On Feb. 8, 2005, the head of one of the world’s leading safety organizations called on state and local safety officials, building owners, and facilities managers to take additional steps to incorporate the needs of people with all types of disabilities into emergency planning. James M. Shannon, National Fire Protection Association’s (NFPA) president and CEO, is urging all those involved in emergency planning to fully address the safety of people with disabilities through careful planning and training before an emergency occurs.“We know there have been times in which people who use wheelchairs were simply left behind during emergencies without any specific direction or instruction, presumably to wait for rescue,” said

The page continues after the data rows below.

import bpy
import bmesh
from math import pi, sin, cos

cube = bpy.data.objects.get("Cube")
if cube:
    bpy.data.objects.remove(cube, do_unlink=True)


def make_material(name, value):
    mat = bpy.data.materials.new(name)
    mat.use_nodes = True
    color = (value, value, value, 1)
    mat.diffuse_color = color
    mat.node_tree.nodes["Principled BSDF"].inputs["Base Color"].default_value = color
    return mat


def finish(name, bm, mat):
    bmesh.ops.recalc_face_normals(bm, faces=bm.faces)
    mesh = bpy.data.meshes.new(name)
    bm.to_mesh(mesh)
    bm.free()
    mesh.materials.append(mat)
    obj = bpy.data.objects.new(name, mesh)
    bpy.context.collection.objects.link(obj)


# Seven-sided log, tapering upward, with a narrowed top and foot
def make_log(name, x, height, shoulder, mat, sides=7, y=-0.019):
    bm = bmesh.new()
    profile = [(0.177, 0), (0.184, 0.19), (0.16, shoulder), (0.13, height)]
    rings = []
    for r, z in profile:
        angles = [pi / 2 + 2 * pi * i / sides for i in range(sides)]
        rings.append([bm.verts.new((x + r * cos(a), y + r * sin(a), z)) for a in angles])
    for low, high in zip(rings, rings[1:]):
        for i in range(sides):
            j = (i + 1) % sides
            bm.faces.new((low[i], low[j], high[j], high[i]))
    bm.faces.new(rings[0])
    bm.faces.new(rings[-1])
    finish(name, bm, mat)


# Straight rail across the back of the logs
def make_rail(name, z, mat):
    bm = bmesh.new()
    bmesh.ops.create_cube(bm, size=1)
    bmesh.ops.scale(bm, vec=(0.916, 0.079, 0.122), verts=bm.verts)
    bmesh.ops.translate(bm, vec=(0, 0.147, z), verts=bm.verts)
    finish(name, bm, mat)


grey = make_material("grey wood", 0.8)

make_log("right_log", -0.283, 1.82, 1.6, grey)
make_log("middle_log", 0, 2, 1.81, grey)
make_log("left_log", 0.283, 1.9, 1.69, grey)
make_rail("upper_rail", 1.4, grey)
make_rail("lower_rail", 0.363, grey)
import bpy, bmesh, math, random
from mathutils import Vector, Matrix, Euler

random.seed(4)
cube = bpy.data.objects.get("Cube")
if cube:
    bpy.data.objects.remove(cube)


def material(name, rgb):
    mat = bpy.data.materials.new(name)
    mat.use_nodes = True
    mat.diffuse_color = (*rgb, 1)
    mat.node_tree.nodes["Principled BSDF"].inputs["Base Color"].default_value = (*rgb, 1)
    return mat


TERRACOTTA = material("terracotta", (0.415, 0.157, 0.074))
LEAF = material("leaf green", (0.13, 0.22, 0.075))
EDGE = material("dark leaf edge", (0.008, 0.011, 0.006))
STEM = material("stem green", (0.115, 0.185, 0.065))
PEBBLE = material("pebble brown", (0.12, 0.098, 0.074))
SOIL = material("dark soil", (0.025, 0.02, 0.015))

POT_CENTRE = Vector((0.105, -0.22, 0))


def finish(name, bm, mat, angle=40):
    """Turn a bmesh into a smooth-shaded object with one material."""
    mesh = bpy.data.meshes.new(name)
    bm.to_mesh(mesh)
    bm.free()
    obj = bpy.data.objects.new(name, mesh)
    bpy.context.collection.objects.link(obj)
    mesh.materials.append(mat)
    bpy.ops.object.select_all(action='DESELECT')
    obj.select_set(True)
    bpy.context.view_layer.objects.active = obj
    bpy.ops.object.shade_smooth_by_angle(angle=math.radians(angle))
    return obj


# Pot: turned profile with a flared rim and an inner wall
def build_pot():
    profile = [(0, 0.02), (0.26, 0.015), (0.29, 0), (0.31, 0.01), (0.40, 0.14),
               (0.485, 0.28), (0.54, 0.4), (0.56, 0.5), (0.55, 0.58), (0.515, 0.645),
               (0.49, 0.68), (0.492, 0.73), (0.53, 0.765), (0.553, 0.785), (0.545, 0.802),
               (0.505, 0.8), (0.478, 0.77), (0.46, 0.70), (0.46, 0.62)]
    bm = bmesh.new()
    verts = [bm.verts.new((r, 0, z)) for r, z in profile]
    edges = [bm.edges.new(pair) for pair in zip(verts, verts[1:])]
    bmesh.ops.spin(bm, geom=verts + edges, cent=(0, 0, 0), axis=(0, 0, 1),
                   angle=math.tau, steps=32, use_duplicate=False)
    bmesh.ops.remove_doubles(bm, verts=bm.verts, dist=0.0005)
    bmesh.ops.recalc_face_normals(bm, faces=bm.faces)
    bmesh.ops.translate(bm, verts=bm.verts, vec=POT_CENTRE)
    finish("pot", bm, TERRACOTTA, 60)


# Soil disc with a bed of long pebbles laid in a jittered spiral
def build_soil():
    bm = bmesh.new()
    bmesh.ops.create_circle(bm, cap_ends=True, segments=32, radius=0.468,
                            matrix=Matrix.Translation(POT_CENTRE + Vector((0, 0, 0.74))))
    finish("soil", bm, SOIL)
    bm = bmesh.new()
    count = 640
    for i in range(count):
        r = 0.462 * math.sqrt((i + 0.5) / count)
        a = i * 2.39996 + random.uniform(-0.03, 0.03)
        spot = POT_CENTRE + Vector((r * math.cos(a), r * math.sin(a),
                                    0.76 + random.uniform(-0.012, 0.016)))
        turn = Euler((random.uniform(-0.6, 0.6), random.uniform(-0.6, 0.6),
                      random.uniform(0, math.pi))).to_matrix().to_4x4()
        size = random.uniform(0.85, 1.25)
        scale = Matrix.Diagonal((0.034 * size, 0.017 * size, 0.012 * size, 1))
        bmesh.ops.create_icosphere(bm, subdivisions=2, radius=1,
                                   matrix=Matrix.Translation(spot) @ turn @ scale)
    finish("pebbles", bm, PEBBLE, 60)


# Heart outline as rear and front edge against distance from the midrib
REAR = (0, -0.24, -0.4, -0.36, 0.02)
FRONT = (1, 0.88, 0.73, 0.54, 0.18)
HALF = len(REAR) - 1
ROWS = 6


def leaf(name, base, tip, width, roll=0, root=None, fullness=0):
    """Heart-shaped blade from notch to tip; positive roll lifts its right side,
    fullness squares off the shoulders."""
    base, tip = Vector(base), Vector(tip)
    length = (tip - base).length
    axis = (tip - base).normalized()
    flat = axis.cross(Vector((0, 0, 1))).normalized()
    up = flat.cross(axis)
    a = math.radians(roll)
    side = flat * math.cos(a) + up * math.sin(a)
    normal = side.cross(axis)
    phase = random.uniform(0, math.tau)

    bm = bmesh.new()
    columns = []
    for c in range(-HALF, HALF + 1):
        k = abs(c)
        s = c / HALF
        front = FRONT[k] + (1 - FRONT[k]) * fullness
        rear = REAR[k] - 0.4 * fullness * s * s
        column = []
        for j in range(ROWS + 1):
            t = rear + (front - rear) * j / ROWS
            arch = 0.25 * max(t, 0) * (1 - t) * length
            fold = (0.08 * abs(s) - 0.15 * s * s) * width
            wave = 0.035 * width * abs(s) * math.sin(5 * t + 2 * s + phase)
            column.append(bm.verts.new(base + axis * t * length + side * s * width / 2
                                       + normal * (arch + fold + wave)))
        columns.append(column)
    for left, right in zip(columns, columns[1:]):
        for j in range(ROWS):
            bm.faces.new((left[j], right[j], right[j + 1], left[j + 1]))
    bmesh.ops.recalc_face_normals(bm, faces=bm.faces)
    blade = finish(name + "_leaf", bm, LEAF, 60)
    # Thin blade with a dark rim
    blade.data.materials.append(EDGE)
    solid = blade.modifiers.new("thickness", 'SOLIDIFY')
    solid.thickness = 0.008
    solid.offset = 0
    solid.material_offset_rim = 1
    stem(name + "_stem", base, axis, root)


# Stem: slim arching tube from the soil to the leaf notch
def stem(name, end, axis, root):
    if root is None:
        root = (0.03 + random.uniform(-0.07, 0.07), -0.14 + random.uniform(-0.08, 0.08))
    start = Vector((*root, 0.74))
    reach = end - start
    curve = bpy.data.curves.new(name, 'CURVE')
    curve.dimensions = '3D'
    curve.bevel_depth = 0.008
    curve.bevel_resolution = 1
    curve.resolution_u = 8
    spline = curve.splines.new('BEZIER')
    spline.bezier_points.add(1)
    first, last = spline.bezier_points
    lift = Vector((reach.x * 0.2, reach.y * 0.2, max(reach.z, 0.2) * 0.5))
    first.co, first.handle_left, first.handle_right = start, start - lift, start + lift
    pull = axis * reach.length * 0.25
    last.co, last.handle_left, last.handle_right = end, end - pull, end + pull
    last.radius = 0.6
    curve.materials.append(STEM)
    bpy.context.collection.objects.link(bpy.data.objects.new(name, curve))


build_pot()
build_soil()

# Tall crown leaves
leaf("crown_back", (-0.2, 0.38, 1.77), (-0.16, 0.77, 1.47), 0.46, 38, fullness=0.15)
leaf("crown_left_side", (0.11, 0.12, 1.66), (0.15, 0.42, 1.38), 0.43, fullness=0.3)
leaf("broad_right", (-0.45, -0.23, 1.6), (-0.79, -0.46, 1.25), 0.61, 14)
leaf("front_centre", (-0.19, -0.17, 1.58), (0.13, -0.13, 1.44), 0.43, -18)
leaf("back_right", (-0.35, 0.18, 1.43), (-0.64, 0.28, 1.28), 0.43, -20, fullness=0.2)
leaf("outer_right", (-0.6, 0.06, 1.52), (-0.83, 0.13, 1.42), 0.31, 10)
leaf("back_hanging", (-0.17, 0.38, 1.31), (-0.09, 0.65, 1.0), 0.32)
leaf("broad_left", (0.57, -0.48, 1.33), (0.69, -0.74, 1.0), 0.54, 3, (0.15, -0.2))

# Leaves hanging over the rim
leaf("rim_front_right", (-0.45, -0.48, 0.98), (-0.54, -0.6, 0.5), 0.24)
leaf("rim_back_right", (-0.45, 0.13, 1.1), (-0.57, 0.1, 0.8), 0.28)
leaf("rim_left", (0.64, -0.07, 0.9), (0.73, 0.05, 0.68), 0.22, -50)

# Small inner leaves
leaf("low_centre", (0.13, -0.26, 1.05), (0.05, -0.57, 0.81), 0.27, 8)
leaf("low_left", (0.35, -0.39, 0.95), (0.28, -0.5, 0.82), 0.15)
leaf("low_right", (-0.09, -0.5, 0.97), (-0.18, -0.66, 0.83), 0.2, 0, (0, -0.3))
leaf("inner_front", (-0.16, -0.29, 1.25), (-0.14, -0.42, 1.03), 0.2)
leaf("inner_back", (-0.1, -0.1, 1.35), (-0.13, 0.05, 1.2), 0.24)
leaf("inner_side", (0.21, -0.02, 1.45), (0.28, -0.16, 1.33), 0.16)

Shannon. “That is just not acceptable. When people with disabilities go into a building, they deserve to know that there is an effective emergency plan in place that will keep them safe. And, these plans must be developed with input from accessibility experts and people with disabilities who will be affected by the plan.”For several decades, NFPA has developed many of the exiting (means of egress) requirements that are used in buildings all across the country and around the world. These requirements include provisions mandating the evacuation or relocation procedures to be followed by all building occupants and on-site personnel, including those with disabilities.“We simply cannot leave people who have disabilities in a building during any emergency - whether it is a fire, power failure, or bomb threat - hoping that someone will go back to assist them,” said Shannon. “Clear procedures must be in place, ranging from relocation within the building to evacuation of the building. It is up to all of us involved in this issue to make sure people with disabilities are protected just as much as everyone else.” Shannon reaffirmed NFPA’s commitment to work with accessibility experts to develop recommended steps and educational materials for use during emergency planning.“As a building code developer, NFPA recognizes that more must be done to protect people with disabilities,” said Kevin G. McGuire, a leading expert on accessibility and emergency evacuation requirements. “I look forward to working with NFPA and others as we strengthen recommended emergency procedures.”For several years, NFPA’s Center for High-Risk Outreach has worked to address fire and life safety issues for people with disabilities. The center has sponsored detailed reviews of the topic by experts, reports outlining potential solutions, and the creation of educational material. In addition, NFPA has formed the Disability Access Review and Advisory Committee, a group of national access experts who make recommendations to NFPA’s president regarding a variety of issues affecting people with disabilities.This information was reprinted with permission from the NFPA. NFPA has been a worldwide leader in providing fire, electrical, building, and life safety to the public since 1896. The mission of the international nonprofit organization is to reduce the worldwide burden of fire and other hazards on the quality of life by providing and advocating scientifically based consensus codes and standards, research, training, and education. For more information, visit NFPA’s website (www.nfpa.org) or call (617) 770-3000.